Are charter schools a panacea? State scores suggest not

The Observer editorial board

Lake Norman Charter, which Lindsey Moore attends, is one of the state’s best.
Lake Norman Charter, which Lindsey Moore attends, is one of the state’s best. jsimmons@charlotteobserver.com

For years, charter school advocates have tried to convince us that the independently run schools are generally superior to traditional public schools. Free to innovate, they are a particularly attractive option for kids trapped in the poorest schools, their backers argue.

For years, we have recognized the potential and delighted in the successes. Yet we have also seen that they are no panacea. There are strong charter schools and weak ones, just like traditional public schools. Rather than embracing a blind devotion to charters, adults would best serve students by studying the most effective ones and applying their tools to far more campuses.

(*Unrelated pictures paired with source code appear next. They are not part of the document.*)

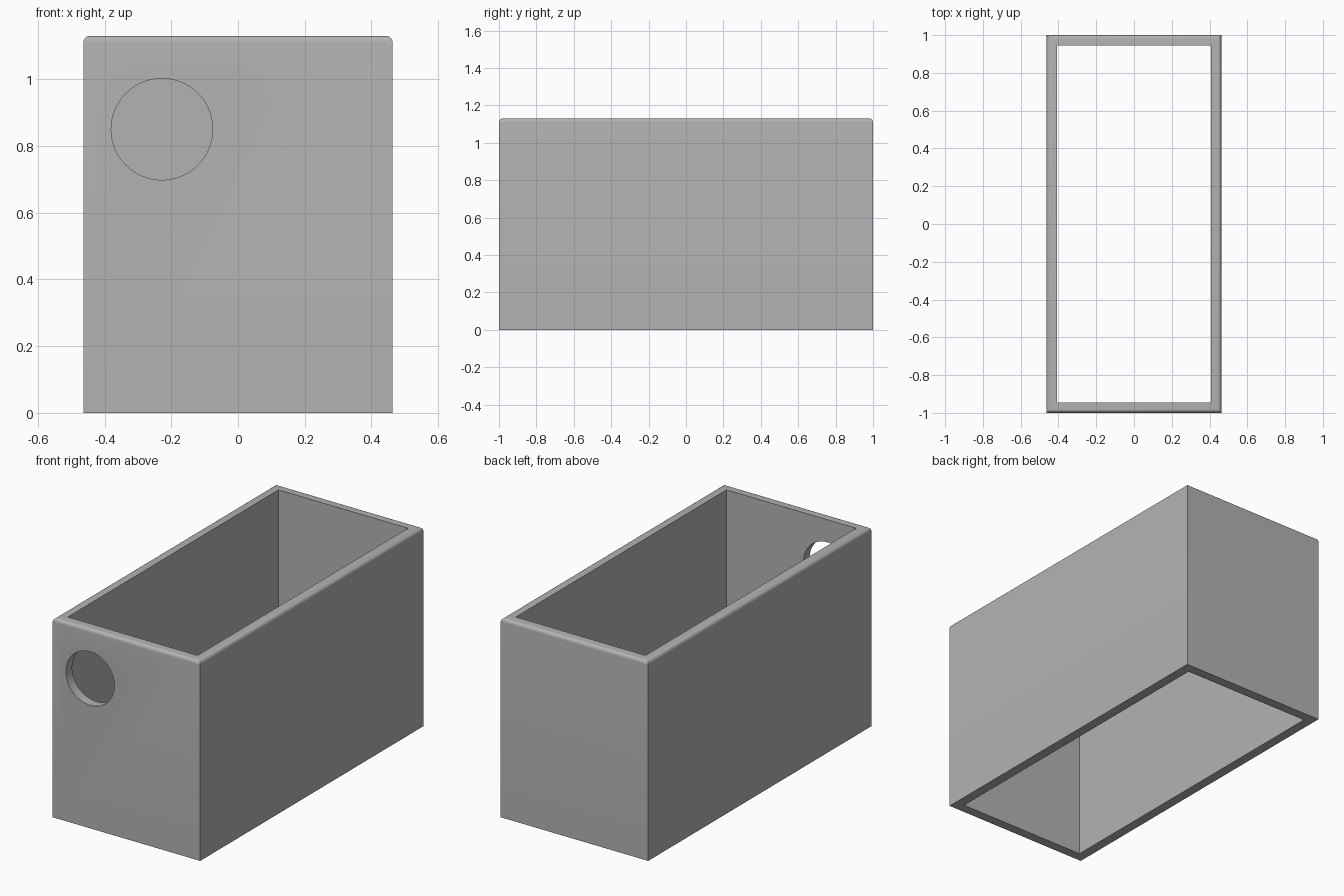
import bpy
import bmesh
from math import radians
from mathutils import Matrix

WIDTH, LENGTH, HEIGHT = 0.926, 2.0, 1.13
WALL = 0.056
ROUND = 0.02

if "Cube" in bpy.data.objects:
    bpy.data.objects.remove(bpy.data.objects["Cube"])

grey = bpy.data.materials.new("grey")
grey.use_nodes = True
colour = (0.45, 0.45, 0.45, 1)
grey.diffuse_color = colour
grey.node_tree.nodes["Principled BSDF"].inputs["Base Color"].default_value = colour


def make_object(name, bm):
    mesh = bpy.data.meshes.new(name)
    bm.to_mesh(mesh)
    bm.free()
    mesh.materials.append(grey)
    obj = bpy.data.objects.new(name, mesh)
    bpy.context.collection.objects.link(obj)
    return obj


def box(x, y, z, centre_z):
    bm = bmesh.new()
    bmesh.ops.create_cube(bm, size=1, matrix=Matrix.Translation((0, 0, centre_z))
                          @ Matrix.Diagonal((x, y, z, 1)))
    return bm


# Outer body with a rounded top rim
bm = box(WIDTH, LENGTH, HEIGHT, HEIGHT / 2)
rim = [e for e in bm.edges if all(v.co.z > HEIGHT / 2 for v in e.verts)]
bmesh.ops.bevel(bm, geom=rim, offset=ROUND, segments=6, profile=0.5, affect="EDGES")
body = make_object("open_box", bm)

# Cavity running right through from top to bottom
cavity = make_object("cavity_cutter",
                     box(WIDTH - 2 * WALL, LENGTH - 2 * WALL, HEIGHT * 2, HEIGHT / 2))

# Round hole in the front wall only
bm = bmesh.new()
bmesh.ops.create_cone(bm, cap_ends=True, segments=64, radius1=0.152, radius2=0.152, depth=0.4,
                      matrix=Matrix.Translation((-0.228, -LENGTH / 2, 0.85))
                      @ Matrix.Rotation(radians(90), 4, "X"))
hole = make_object("hole_cutter", bm)

# Cut, then discard the cutters
bpy.context.view_layer.objects.active = body
for cutter in (cavity, hole):
    cutter.hide_render = True
    cut = body.modifiers.new(cutter.name, "BOOLEAN")
    cut.operation = "DIFFERENCE"
    cut.solver = "EXACT"
    cut.object = cutter
    bpy.ops.object.modifier_apply(modifier=cut.name)
    bpy.data.objects.remove(cutter)

bpy.ops.object.select_all(action="DESELECT")
body.select_set(True)
bpy.ops.object.shade_smooth_by_angle(angle=radians(30))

On Thursday, the newest evidence emerged that there’s nothing magic about charter schools. The state Department of Public Instruction released letter grades for each public school, based on the school’s academic performance and growth.

As the Observer’s Ann Doss Helms reported, charter schools in Mecklenburg County generally fared worse than traditional Charlotte-Mecklenburg Schools.

Eight of 34 charter schools earned an F, or nearly one in four. Just five of 165 traditional public schools (3 percent) earned an F.

Eleven of 34 charter schools received an A or B (32 percent), compared with 67 of 165 traditional schools (41 percent).

A third of charter schools in Mecklenburg failed to meet expected academic growth. Just 14 percent of traditional CMS schools failed on that measure.

To be sure, there are flaws in the state’s grading system. And student body traits at certain schools may further explain their performance. But Thursday’s numbers confirm that charter schools are not, generally speaking, clearly superior to traditional schools.

Charter schools started in 1991 in Minnesota, with Democrats leading the push for their authorization through the legislature. They saw them as a way to experiment and innovate without all the regulations other schools faced. Somewhere along the way, they became a favorite of Republicans while Democrats tend to be protective of traditional public schools.

Educating children well should be a bipartisan goal, of course. Both parties should see that the best charter schools can contribute mightily to that while the rest need to shape up or shut down.